As we discussed it, I tried to translate some key points into junior high metaphors.  That's what junior high teachers do, right?  We try to take these complicated subjects and simplify them - indeed, oversimplify them - while students are being introduced to them.  Then, in high school, they get to make them complicated again.

A couple analogies I used that are oversimplified.  (You already know the arm-wrestling and jolly rancher...)

Ultimatum: Charlie is going out with Sierra.  They've been going out for 2 weeks.  They're in love.  It's frfr.  Sierra tells Charlie, "You need to unfriend Veronica.  Now.  If you don't unfriend her, we're breaking up."  #ultimatum

Neutrality:  You are friends with Charlie, Sierra, and Veronica.  (Actual friends, not just on social media.)  You don't want to lose their friendship.

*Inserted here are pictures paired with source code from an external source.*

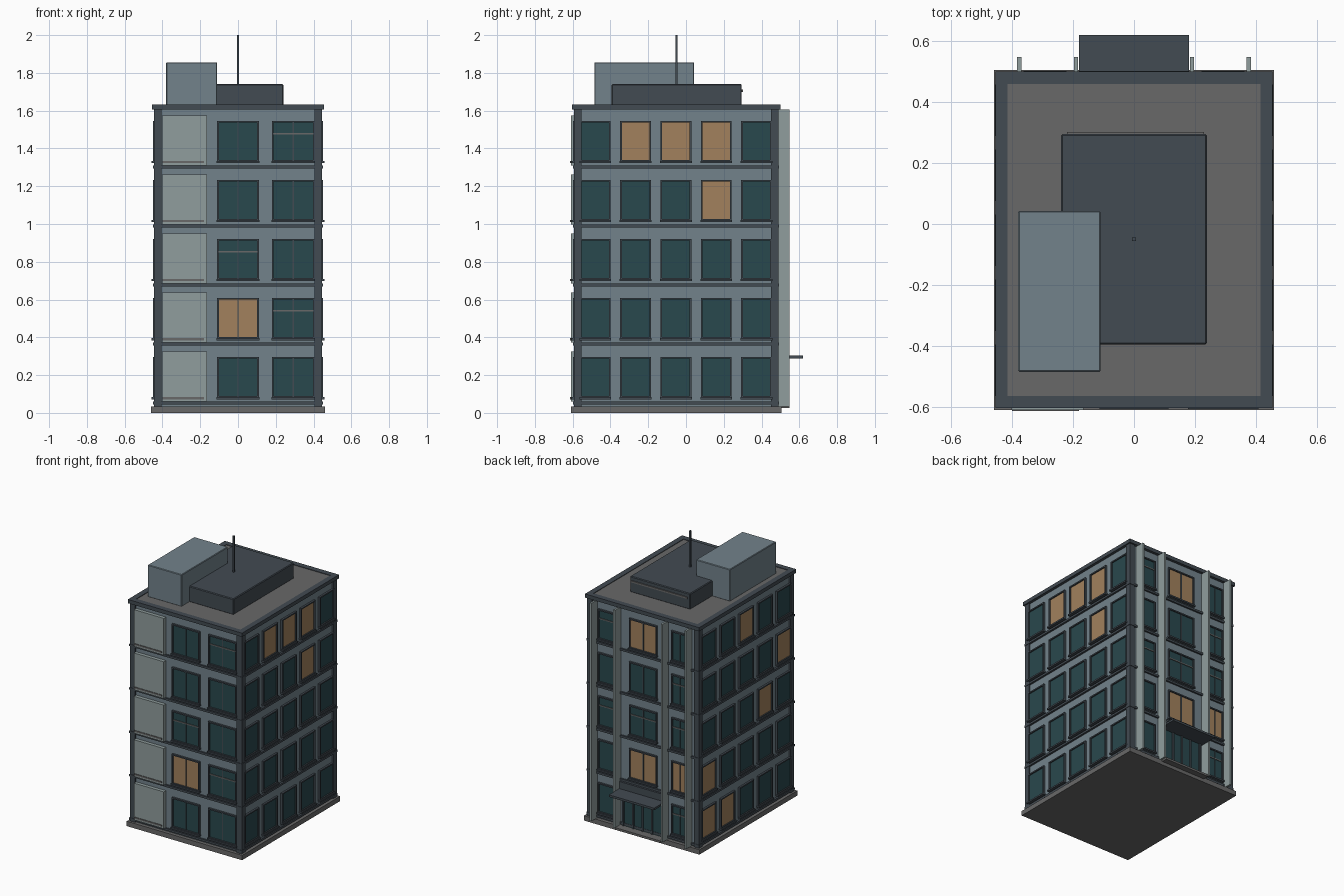
import bpy, bmesh
from mathutils import Matrix, Vector

if "Cube" in bpy.data.objects:
    bpy.data.objects.remove(bpy.data.objects["Cube"])

def mat(name, r, g, b):
    m = bpy.data.materials.new(name)
    m.diffuse_color = (r, g, b, 1)
    m.use_nodes = True
    m.node_tree.nodes["Principled BSDF"].inputs["Base Color"].default_value = m.diffuse_color
    return m

WALL = mat("wall_blue_grey", 0.17, 0.225, 0.26)
DARK = mat("dark_trim", 0.055, 0.07, 0.085)
GLASS = mat("teal_glass", 0.022, 0.065, 0.075)
LIT = mat("lit_glass", 0.36, 0.22, 0.11)
PALE = mat("pale_panel", 0.28, 0.34, 0.34)
STONE = mat("roof_grey", 0.14, 0.14, 0.14)

def build(name, boxes, material, bevel=0):
    """One object from (x0, x1, y0, y1, z0, z1) boxes."""
    bm = bmesh.new()
    for x0, x1, y0, y1, z0, z1 in boxes:
        m = Matrix.Translation(((x0 + x1) / 2, (y0 + y1) / 2, (z0 + z1) / 2))
        bmesh.ops.create_cube(bm, size=1, matrix=m @ Matrix.Diagonal((abs(x1 - x0), abs(y1 - y0), z1 - z0, 1)))
    me = bpy.data.meshes.new(name)
    bm.to_mesh(me)
    bm.free()
    me.materials.append(material)
    ob = bpy.data.objects.new(name, me)
    bpy.context.collection.objects.link(ob)
    if bevel:
        b = ob.modifiers.new("edge", 'BEVEL')
        b.width = bevel
        b.segments = 1
    return ob

def ring(x, y0, y1, w, z0, z1):
    """Four boxes forming a rectangular band around the building."""
    return [(-x, x, y0, y0 + w, z0, z1), (-x, x, y1 - w, y1, z0, z1),
            (-x, -x + w, y0 + w, y1 - w, z0, z1), (x - w, x, y0 + w, y1 - w, z0, z1)]

X, YF, YB = 0.435, -0.585, 0.48      # wall planes
FLOOR = 0.3125                       # storey height

# Main masses
build("plinth", [(-0.46, 0.46, -0.61, 0.505, 0, 0.035)], STONE)
build("walls", [(-X, X, YF, YB, 0.035, 1.61)], WALL)
build("corner_pillars", [(sx * 0.405, sx * 0.446, y, y + 0.04, 0.035, 1.61)
                         for sx in (-1, 1) for y in (-0.594, 0.449)], DARK)
bands = []
for f in range(5):
    z = 0.045 + FLOOR * f
    bands += ring(0.449, -0.597, 0.492, 0.03, z, z + 0.015)
build("floor_bands", bands, DARK)

# Roof
build("roof_coping", ring(0.455, -0.604, 0.5, 0.04, 1.605, 1.632), DARK)
build("roof_deck", [(-0.42, 0.42, -0.565, 0.465, 1.605, 1.628)], STONE)
build("plant_room", [(-0.24, 0.24, -0.395, 0.295, 1.625, 1.74)], DARK, 0.005)
build("plant_room_vent", [(-0.22, 0.23, 0.29, 0.302, 1.70, 1.712)], STONE)
build("stair_house", [(-0.38, -0.11, -0.485, 0.043, 1.625, 1.856)], WALL, 0.004)
build("antenna", [(-0.006, 0.006, -0.056, -0.044, 1.73, 2.0)], DARK)

# Windows: collected per part, given in wall coordinates (u along wall, depth outwards)
frames, sills, dark_panes, lit_panes, transoms = [], [], [], [], []

def place(side, u0, u1, d0, d1, z0, z1):
    if side == 'front':
        return (u0, u1, YF - d1, YF - d0, z0, z1)
    if side == 'back':
        return (u0, u1, YB + d0, YB + d1, z0, z1)
    if side == 'right':
        return (X + d0, X + d1, u0, u1, z0, z1)
    return (-X - d1, -X - d0, u0, u1, z0, z1)

def window(side, f, u0, u1, lit=False, mullion=False, transom=False):
    z0, z1, t = 0.08 + FLOOR * f, 0.296 + FLOOR * f, 0.009
    def add(target, *a):
        target.append(place(side, *a))
    add(lit_panes if lit else dark_panes, u0 + t, u1 - t, -0.01, 0.005, z0 + t, z1 - t)
    for a, b in ((u0, u0 + t), (u1 - t, u1)):
        add(frames, a, b, -0.01, 0.014, z0, z1)
    for a, b in ((z0, z0 + t), (z1 - t, z1)):
        add(frames, u0 + t, u1 - t, -0.01, 0.014, a, b)
    if mullion:
        m = (u0 + u1) / 2
        add(frames, m - 0.003, m + 0.003, 0, 0.009, z0 + t, z1 - t)
    if transom:
        add(transoms, u0 + t, u1 - t, 0, 0.010, z1 - 0.071, z1 - 0.063)
    add(sills, u0 - 0.003, u1 + 0.003, 0, 0.022, z0 - 0.008, z0 + 0.003)

lit_right = {(4, 1), (4, 2), (4, 3), (3, 3)}
lit_left = {(4, 2), (3, 0), (2, 1), (1, 4), (0, 4), (0, 3)}
panels, ledges = [], []
for f in range(5):
    # Long sides
    for c in range(5):
        u = -0.562 + 0.2135 * c
        window('right', f, u, u + 0.163, (f, c) in lit_right)
        window('left', f, u, u + 0.163, (f, c) in lit_left)
    # Front
    window('front', f, -0.11, 0.11, f == 1, True, f == 2)
    window('front', f, 0.18, 0.405, False, True, f in (1, 4))
    z = FLOOR * f
    panels.append((-0.402, -0.165, -0.61, YF, 0.06 + z, 0.325 + z))
    ledges.append((-0.40, -0.18, -0.614, -0.6, 0.072 + z, 0.083 + z))
    # Back
    if f:
        window('back', f, -0.11, 0.11, f in (1, 4), True, f == 2)
    window('back', f, 0.225, 0.36, False, False, f in (2, 4))
    window('back', f, -0.36, -0.225, f == 1, True, f in (0, 2, 3))

build("window_frames", frames, DARK)
build("window_sills", sills, DARK)
build("dark_panes", dark_panes, GLASS)
build("lit_panes", lit_panes, LIT)
build("window_transoms", transoms, STONE)
build("front_bay_panels", panels, PALE)
build("bay_ledges", ledges, STONE)

# Rear entrance and pilasters
build("rear_pilasters", [(x - 0.007, x + 0.007, YB, 0.548, 0.035, 1.605)
                         for x in (-0.377, -0.19, 0.19, 0.377)], PALE)
build("entrance_step", [(-0.18, 0.18, YB, 0.548, 0.025, 0.04)], STONE)
build("entrance_glass", [(-0.155, 0.155, YB, 0.49, 0.04, 0.29)], GLASS)
build("entrance_frame", [(x - 0.006, x + 0.006, YB, 0.498, 0.04, 0.29)
                         for x in (-0.155, -0.075, 0, 0.075, 0.155)], DARK)
build("entrance_canopy", [(-0.18, 0.18, YB, 0.62, 0.289, 0.304)], DARK)
build("canopy_fascia", [(-0.18, 0.18, YB, 0.502, 0.304, 0.355)], DARK)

Charlie starts talking to you, "Can you believe Sierra?" he says.  "I can't believe she made me unfriend Veronica.  Is that crazy, or what?"  ...If you say she's crazy, you're taking her side.  Sierra won't be happy about that, and she finds out everything.  If you say that maybe Charlie's over-reacting, you're taking Sierra's side.  And Charlie's sitting right in front of you...  You continue eating your takis and pretend you didn't hear the question.  #neutrality.

On the war starting in 1914 and the U.S. entering in 1917:  You have a dentist appointment, and miss the first half to three-fourths of gym.  You get back at the end.  The kids are playing basketball.  Winning team gets ice cream sandwiches.  The good kind.  Mrs. Kelly says that with this much time left, you can just go wherever you want.  The score is 45-12.  You join the team with 45.  When they win three and half minutes later, you congratulate yourself on helping win the game.  You did take an elbow to the chin, but the rest of the team thinks you're giving yourself too much credit.

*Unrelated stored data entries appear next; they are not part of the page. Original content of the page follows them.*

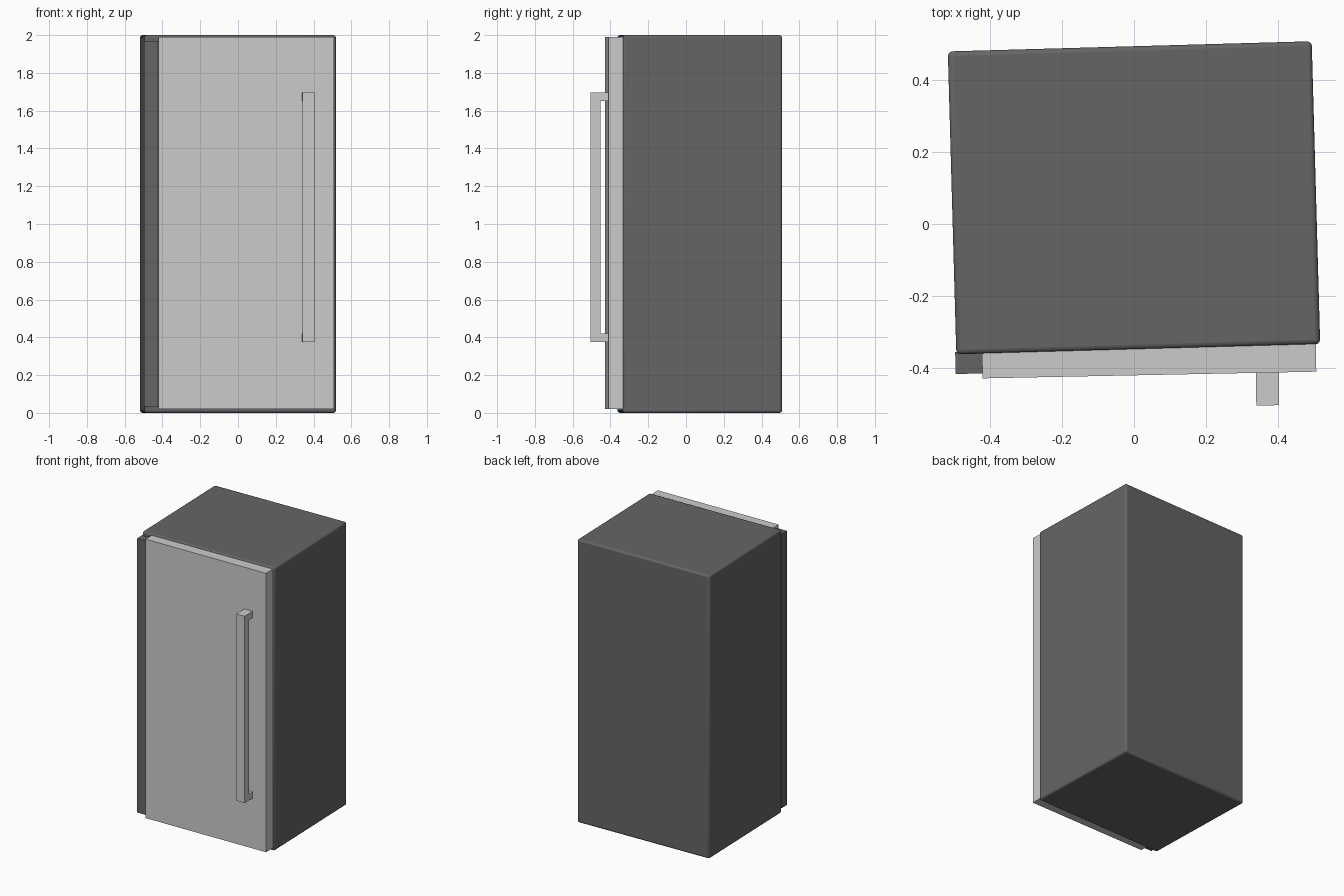
import bpy
from math import radians, cos, sin

if "Cube" in bpy.data.objects:
    bpy.data.objects.remove(bpy.data.objects["Cube"])

dark = bpy.data.materials.new("dark_grey")
dark.diffuse_color = (0.13, 0.13, 0.13, 1)
dark.use_nodes = True
dark.node_tree.nodes["Principled BSDF"].inputs["Base Color"].default_value = dark.diffuse_color


def box(name, pivot, angle, lo, hi, mat=None, bevel=0.0, segments=3):
    """Box from local corner lo to hi, turned about z at pivot (x, y)."""
    a = radians(angle)
    cx, cy, cz = [(l + h) / 2 for l, h in zip(lo, hi)]
    loc = (pivot[0] + cx * cos(a) - cy * sin(a),
           pivot[1] + cx * sin(a) + cy * cos(a), cz)
    bpy.ops.mesh.primitive_cube_add(size=1, location=loc, rotation=(0, 0, a))
    ob = bpy.context.object
    ob.name = name
    ob.scale = [h - l for l, h in zip(lo, hi)]
    bpy.ops.object.transform_apply(location=False, rotation=False, scale=True)
    if bevel:
        m = ob.modifiers.new("rounded_edges", "BEVEL")
        m.width, m.segments = bevel, segments
        bpy.ops.object.shade_smooth_by_angle(angle=radians(40))
    if mat:
        ob.data.materials.append(mat)
    return ob


# Cabinet, standing very slightly turned
cabinet_at, cabinet_turn = (0, 0.073), 1.6
box("cabinet", cabinet_at, cabinet_turn,
    (-0.507, -0.422, 0), (0.507, 0.422, 2), dark, bevel=0.013)

# Hinge-side trim strip beside the door
box("hinge_strip", cabinet_at, cabinet_turn,
    (-0.51, -0.477, 0.035), (-0.40, -0.415, 1.97), dark)

# Door, pivoted on its front left corner
door_at, door_turn = (-0.422, -0.43), 1.15
box("door", door_at, door_turn, (0, 0, 0.02), (0.93, 0.08, 1.99))

# Handle: upright bar and two standoffs
bar_at = (0.372, -0.42)
box("handle_bar", bar_at, 0.4, (-0.032, -0.085, 0.375), (0.032, -0.033, 1.695))
for name, z in (("handle_lower_post", 0.375), ("handle_upper_post", 1.65)):
    box(name, bar_at, 0.4, (-0.032, -0.034, z), (0.032, 0.02, z + 0.045))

(Again, let me reiterate that I'm really over-simplifying these today...)

On Japan being on our side in WWI, and bombing us a mere 20 years later - not long in the lifespan of nations:  Do you know anybody who was friends with someone in 5th grade, but then wasn't friends with them anymore in 7th grade?  ...If that happens, you may ask yourself, "What happened?"  Indeed, when you did the close reading, and you saw that Japan was fighting with us in WWI, you should have realized they bombed us at Pearl Harbor and said, "I wonder what happened in those 20 years..."

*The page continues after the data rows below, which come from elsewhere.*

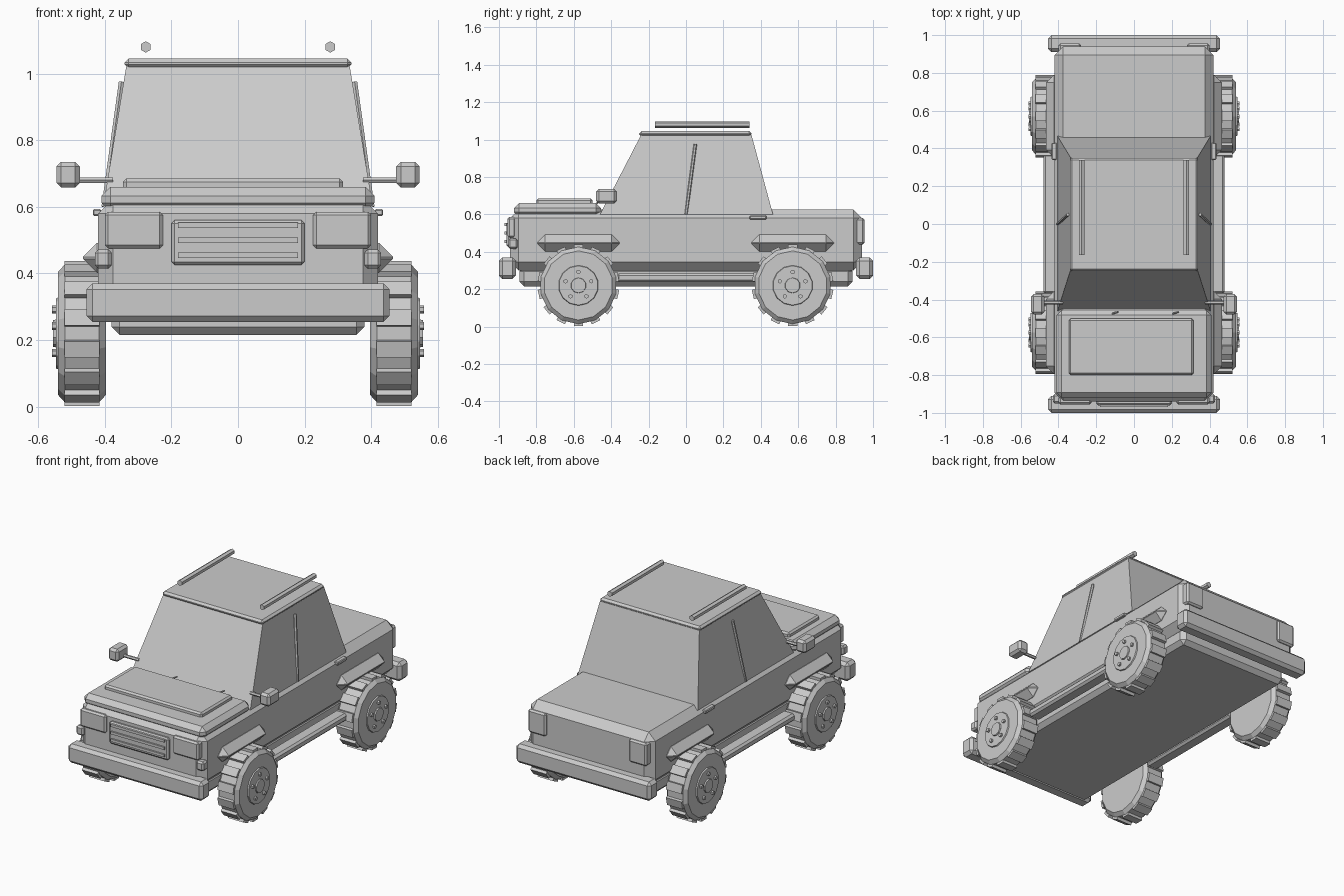
import bpy, bmesh, math
from mathutils import Matrix, Vector

if "Cube" in bpy.data.objects:
    bpy.data.objects.remove(bpy.data.objects["Cube"])

grey = bpy.data.materials.new("plain_grey")
grey.diffuse_color = (0.6, 0.6, 0.6, 1)
grey.use_nodes = True
grey.node_tree.nodes["Principled BSDF"].inputs["Base Color"].default_value = grey.diffuse_color


def finish(name, bm):
    bmesh.ops.recalc_face_normals(bm, faces=bm.faces)
    me = bpy.data.meshes.new(name)
    bm.to_mesh(me)
    bm.free()
    me.materials.append(grey)
    ob = bpy.data.objects.new(name, me)
    bpy.context.collection.objects.link(ob)
    return ob


def box(name, x, y, z, bevel=0.0):
    """Chamfered box from (min, max) ranges."""
    bm = bmesh.new()
    bmesh.ops.create_cube(bm, size=1)
    for v in bm.verts:
        v.co = [r[0] if c < 0 else r[1] for c, r in zip(v.co, (x, y, z))]
    if bevel:
        bmesh.ops.bevel(bm, geom=bm.edges[:], offset=bevel, segments=1,
                        profile=0.5, affect='EDGES')
    return finish(name, bm)


def pair(name, x, y, z, bevel=0.0):
    """The same box on the right and the left."""
    box(name + "_right", x, y, z, bevel)
    box(name + "_left", (-x[1], -x[0]), y, z, bevel)


def loft(name, rings):
    """Closed solid through rings of equal point count."""
    bm = bmesh.new()
    rows = [[bm.verts.new(p) for p in ring] for ring in rings]
    n = len(rows[0])
    for a, b in zip(rows, rows[1:]):
        for i in range(n):
            j = (i + 1) % n
            bm.faces.new((a[i], a[j], b[j], b[i]))
    bm.faces.new(rows[0])
    bm.faces.new(rows[-1])
    return finish(name, bm)


def lathe_x(name, profile, n, y, z, side=1, turn=0.0):
    """Solid of revolution about an axle; profile holds (x, radius)."""
    rings = []
    for x, r in profile:
        angles = [turn + 2 * math.pi * i / n for i in range(n)]
        rings.append([(side * x, y + r * math.sin(a), z + r * math.cos(a)) for a in angles])
    return loft(name, rings)


def rod(name, start, end, radius, sides=6):
    a, b = Vector(start), Vector(end)
    d = b - a
    bm = bmesh.new()
    bmesh.ops.create_cone(bm, cap_ends=True, segments=sides, radius1=radius,
                          radius2=radius, depth=d.length)
    rot = Vector((0, 0, 1)).rotation_difference(d).to_matrix().to_4x4()
    bm.transform(Matrix.Translation((a + b) / 2) @ rot)
    return finish(name, bm)


# body, chassis and bumpers
box("body", (-0.42, 0.42), (-0.94, 0.94), (0.30, 0.625), 0.045)
box("chassis", (-0.38, 0.38), (-0.89, 0.89), (0.215, 0.32), 0.025)
box("front_bumper", (-0.455, 0.455), (-1.0, -0.91), (0.255, 0.37), 0.018)
box("rear_bumper", (-0.455, 0.455), (0.91, 1.0), (0.255, 0.37), 0.018)
pair("side_step", (0.40, 0.48), (-0.37, 0.38), (0.238, 0.285), 0.012)

# hood with raised panel
box("hood", (-0.41, 0.41), (-0.92, -0.455), (0.585, 0.66), 0.027)
box("hood_panel", (-0.345, 0.315), (-0.80, -0.50), (0.64, 0.685), 0.01)

# cabin
loft("cabin", [
    [(-0.405, -0.46, 0.60), (0.405, -0.46, 0.60), (0.405, 0.465, 0.60), (-0.405, 0.465, 0.60)],
    [(-0.335, -0.24, 1.025), (0.335, -0.24, 1.025), (0.335, 0.35, 1.025), (-0.335, 0.35, 1.025)]])
box("roof", (-0.34, 0.34), (-0.25, 0.35), (1.015, 1.045), 0.012)

# small parts on both sides
for s, tag in ((1, "right"), (-1, "left")):
    rod("door_pillar_" + tag, (s * 0.402, 0.0, 0.60), (s * 0.35, 0.05, 0.975), 0.009)
    rod("roof_rail_" + tag, (s * 0.277, -0.165, 1.08), (s * 0.277, 0.34, 1.08), 0.017)
    rod("mirror_arm_" + tag, (s * 0.375, -0.415, 0.68), (s * 0.49, -0.415, 0.68), 0.01)
pair("mirror", (0.475, 0.545), (-0.48, -0.37), (0.658, 0.735), 0.014)
pair("door_handle", (0.41, 0.436), (0.34, 0.43), (0.573, 0.593), 0.004)
for x in (-0.10, 0.22):
    rod("wiper_base", (x - 0.015, -0.475, 0.66), (x + 0.015, -0.465, 0.675), 0.005)

# lights and grille
pair("headlight", (0.225, 0.40), (-0.955, -0.91), (0.475, 0.585), 0.01)
pair("turn_signal", (0.38, 0.43), (-0.95, -0.90), (0.415, 0.472), 0.01)
pair("tail_light", (0.28, 0.40), (0.90, 0.955), (0.44, 0.58), 0.01)
box("grille", (-0.20, 0.20), (-0.96, -0.91), (0.425, 0.56), 0.01)
for z in (0.455, 0.50, 0.545):
    box("grille_bar", (-0.18, 0.18), (-0.97, -0.95), (z - 0.008, z + 0.008))

# wheels with fender flares
WZ, N = 0.22, 14
for y in (-0.575, 0.57):
    pair("fender_flare", (0.37, 0.465), (y - 0.22, y + 0.22), (0.402, 0.492), 0.042)
    for s, tag in ((1, "right"), (-1, "left")):
        lathe_x("tire_" + tag, [(0.397, 0.185), (0.417, 0.207), (0.52, 0.207), (0.54, 0.185)],
                N, y, WZ, s)
        lathe_x("rim_" + tag, [(0.53, 0.112), (0.547, 0.105)], 14, y, WZ, s)
        lathe_x("hub_cap_" + tag, [(0.54, 0.043), (0.555, 0.040)], 10, y, WZ, s)
        for i in range(5):
            a = 2 * math.pi * i / 5
            lathe_x("wheel_bolt_" + tag, [(0.54, 0.012), (0.558, 0.012)], 6,
                    y + 0.072 * math.sin(a), WZ + 0.072 * math.cos(a), s)
        # tread blocks around the tire
        bm = bmesh.new()
        for i in range(N):
            m = (Matrix.Translation((s * 0.4685, y, WZ))
                 @ Matrix.Rotation(2 * math.pi * i / N, 4, 'X')
                 @ Matrix.Translation((0, 0, 0.205))
                 @ Matrix.Diagonal((0.105, 0.05, 0.026, 1)))
            bmesh.ops.create_cube(bm, size=1, matrix=m)
        finish("tread_" + tag, bm)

There are plenty more thoughts to think, and I'd love to hear them.  Can you think of any better analogies?  Can you think of more I should share that would help us understand WWI or WWII?  Where do these analogies fall apart?  (The basketball one, for instance has what I believe to be a glaring problem.)  Students can get extra credit if they read and discuss this with an adult.  When they're done, they should write some thoughts answering the questions from this paragraph.  Have the adult sign the paper when they've finished discussing/writing.

*Edit* Also, if you notice any typos, let me know.

Wednesday, April 26, 2017

Seven Point Five

Mr. Cowells shared a website with me the other day and told me the world population was about to break 7.5 billion.  The website is fantastic.  You can see world population over time.  Countries by population and population density.  It tracks births today and deaths today.

It's a little depressing if you imagine yourself devalued down to just a number.

But there's another way to look at it: think about all the experience and value each one of those numbers has.  The knowledge and skills, the love, the will.  There's something to be said for the notion that nothing is new.  That the sun rises and the sun sets on empires, let alone human lives.  And that there's nothing new under it.

But there's also something to be said for individuality, innovation, freedom of thought, and human capital.  That right now, in this moment, I exist.

To get the extra credit for reading and discussing the blog with an adult today, students have to check out this website for at least 5 minutes.  (The adult can look at it with them, or they can go scroll through their phone or do whatever they want...  They were here for the blog part...)

THEN, students have to find a scrap of paper and write five things they found on the website.  Discuss those five things with the adult, and have the adult sign the paper.

Turn it in tomorrow in the extra credit spot.